by Lori Seaborg
Would you like to have "Black Gold" for your garden? Black Gold is basically just free dirt that is full of minerals and of a perfect texture for your plants. It is also known as compost. Compost is easy to make, inexpensive, and odorless despite its ingredients.
Does Compost Work?
Composting works by little microorganisms eating away at plant or food material until it breaks down into a soil-like substance. I'm sure you have noticed the dark black soil that you have seen under a deep pile of leaves in the forest.
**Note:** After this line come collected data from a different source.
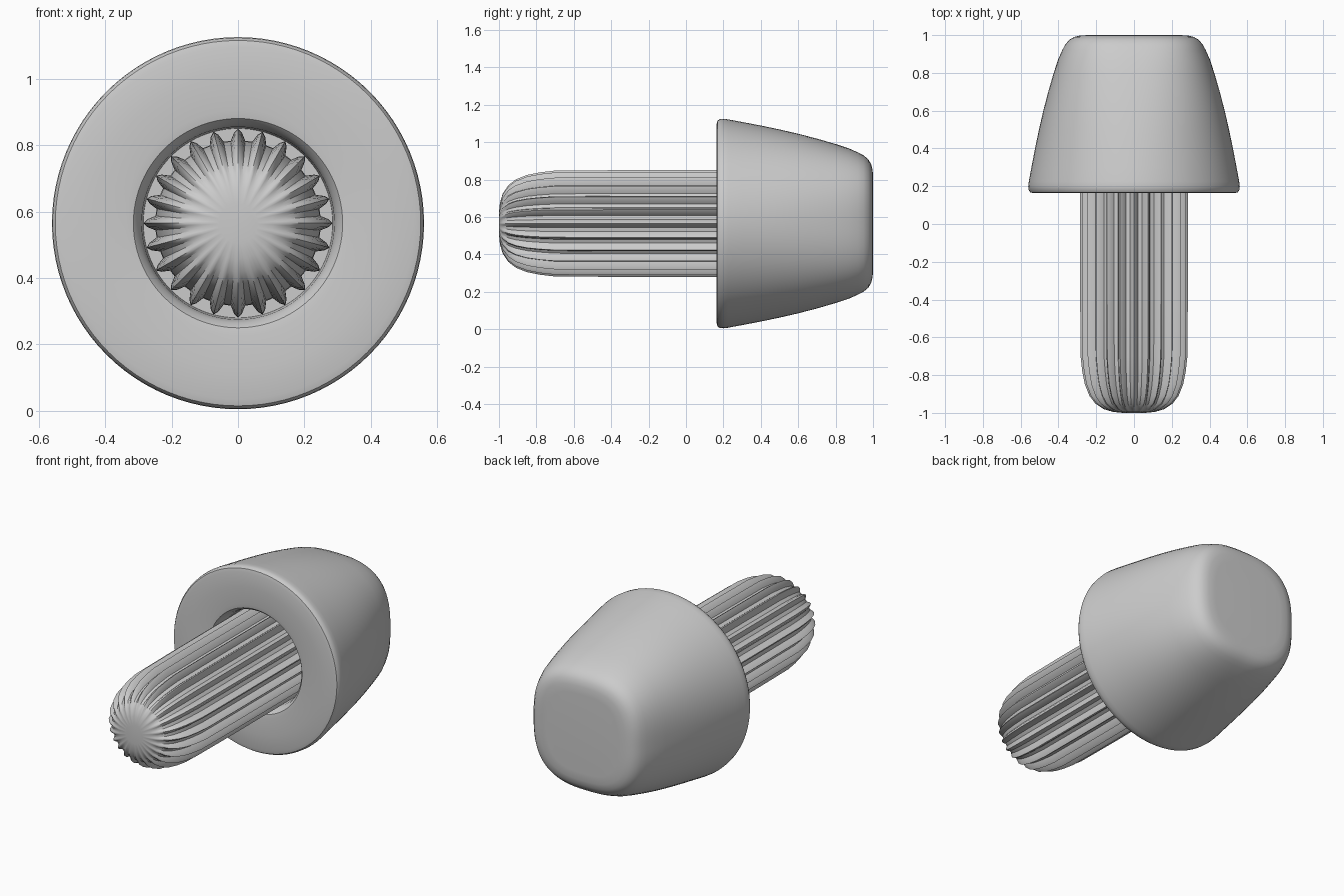
import bpy, bmesh
from math import sin, cos, pi, radians

if "Cube" in bpy.data.objects:
    bpy.data.objects.remove(bpy.data.objects["Cube"])

CZ = 0.565  # height of the long axis


def loft(name, rings, n, radius, angle):
    """Skin closed rings along y; radius(ring, angle, i) gives the section shape."""
    bm = bmesh.new()
    loops = []
    for ring in rings:
        loop = []
        for i in range(n):
            a = 2 * pi * i / n
            r = radius(ring, a, i)
            loop.append(bm.verts.new((r * cos(a), ring[0], CZ + r * sin(a))))
        loops.append(loop)
    for p, q in zip(loops, loops[1:]):
        for i in range(n):
            j = (i + 1) % n
            bm.faces.new((p[i], p[j], q[j], q[i]))
    bm.faces.new(loops[0][::-1])
    bm.faces.new(loops[-1])
    bmesh.ops.recalc_face_normals(bm, faces=bm.faces)
    mesh = bpy.data.meshes.new(name)
    bm.to_mesh(mesh)
    bm.free()
    ob = bpy.data.objects.new(name, mesh)
    bpy.context.collection.objects.link(ob)
    bpy.ops.object.select_all(action='DESELECT')
    ob.select_set(True)
    bpy.context.view_layer.objects.active = ob
    bpy.ops.object.shade_smooth_by_angle(angle=radians(angle))
    return ob


# Cap: round at the open front, blending to a rounded square at the back
# (y, radius, section exponent); starts at the socket floor and wraps outward
cap_rings = [
    (0.30, 0.285, 2), (0.22, 0.29, 2), (0.185, 0.30, 2), (0.167, 0.315, 2),
    (0.163, 0.34, 2), (0.163, 0.44, 2), (0.163, 0.53, 2), (0.168, 0.55, 2),
    (0.18, 0.558, 2), (0.20, 0.56, 2), (0.225, 0.557, 2), (0.30, 0.543, 2.02),
    (0.40, 0.524, 2.06), (0.50, 0.503, 2.12), (0.60, 0.480, 2.2),
    (0.70, 0.454, 2.3), (0.80, 0.425, 2.42), (0.87, 0.402, 2.55),
    (0.92, 0.380, 2.65), (0.95, 0.364, 2.75), (0.975, 0.343, 2.8),
    (0.99, 0.317, 2.85), (0.998, 0.285, 2.9), (1.0, 0.24, 2.9),
]


def cap_radius(ring, a, i):
    e = ring[2]
    return ring[1] / (abs(cos(a)) ** e + abs(sin(a)) ** e) ** (1 / e)


loft("cap", cap_rings, 96, cap_radius, 40)

# Stem: ribbed rod with a rounded tip, running into the socket
# (y, radius, rib depth)
stem_rings = [
    (-1.0, 0.06, 0.0), (-0.995, 0.11, 0.006), (-0.98, 0.16, 0.014),
    (-0.95, 0.205, 0.022), (-0.91, 0.236, 0.03), (-0.85, 0.260, 0.034),
    (-0.78, 0.274, 0.036), (-0.70, 0.283, 0.036), (-0.4, 0.285, 0.036),
    (0.0, 0.285, 0.036), (0.32, 0.285, 0.036),
]
RIBS = 24
RIB_SHAPE = (0.0, 0.35, 1.0, 1.0, 1.0, 0.35)  # crest, flank, groove, flank


def stem_radius(ring, a, i):
    return ring[1] - ring[2] * RIB_SHAPE[i % 6]


loft("ribbed_stem", stem_rings, RIBS * 6, stem_radius, 30)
That is compost.
What Materials Are Needed to Make Compost?
All plant matter will eventually become
compost, but since you don't want to wait a decade, you need any combination of
the following, preferably a balance of "brown" and "green":
Brown Material (provides carbon): newspaper ( black and white pages only), brown leaves, pine straw/needles, other brown plant material
Green Material (provides nitrogen): green leaf clippings, grass clippings, other green plant material
Other Material (provides various nutrients): banana peels, fruit/veggie peels, coffee grounds, tea bags, eggshells, other garbage, hair clippings, manure from chickens, cows, horses
Do not include: Meat products, dairy products, urine/feces from
humans or your dog and cat, or weed seeds
Keep in mind that you will not have compost until the microorganisms have broken the plant and food matter into tiny bits. To help speed the composting process, break all matter into small pieces if possible.
Should I Put the Compost Pile?
You can make your compost area as complicated or as simple as you prefer. Online you may find many products to buy, ranging from drums to fancy containers for your compost. We have always gone with the free and easy method. We have had a loose compost pile, a compost pile surrounded on three sides by recycled wooden pallets, and presently we use the chicken coop as our Ã‚â€œcompost pile.Ã‚â€ We just toss all compost matter into the coop, even if we know chickens wonÃ‚â€™t eat it (such as pine straw). They are wonderful compost turners and give us rich Black Gold much quicker than if we do it ourselves.
If you do choose to enclose your compost area, remember that the two necessary ingredients to compost are air and water, so leave your pile open at the top and with slits on the sides.
No compost pile should be more than 4' high by 4' wide, for turning purposes.
How Do I Make Compost?
Begin your pile by spreading out a layer
of green material, then brown material. Next, add some dirt to get soil
microorganisms near your pile (they will find it anyway, but this speeds up the
process). Keep repeating the layers. The more balanced your pile is between
brown and green, the less likely that it will smell. If it does smell, make
sure you have not added anything from the "Do NOT include" list
above, and make sure you are keeping the pile balanced between brown and green
Each time you add a layer to your compost pile, sprinkle water on the pile unless it is forecasted to rain. Your pile should be always moist like a sponge; neither very wet nor dry. Sunlight and/or heat will cause the compost process to move along more quickly.
You need to turn, or stir, the compost pile since the microorganisms work from the inside to the outside. The more often you stir the pile (I use a pitchfork or let our chickens do the stirring), the more quickly your pile will be ready.
Long Until I Have Finished Compost?
When it is summer in Florida, in the full sun, and if I am keeping the pile moist and turning it daily, I have compost ready in only about two weeks. Most often, a compost pile is ready in 2-3 months. Some gardeners start a pile in the fall and allow it to sit, unstirred, all winter. It is usually ready by spring.
There are a couple of things you can do to speed up the process: keep the pile moist at all times, keep the pile in a warm location (sunny), and turn the pile frequently.
Your finished compost will look like the prettiest black dirt you've ever seen, and your plants will love it!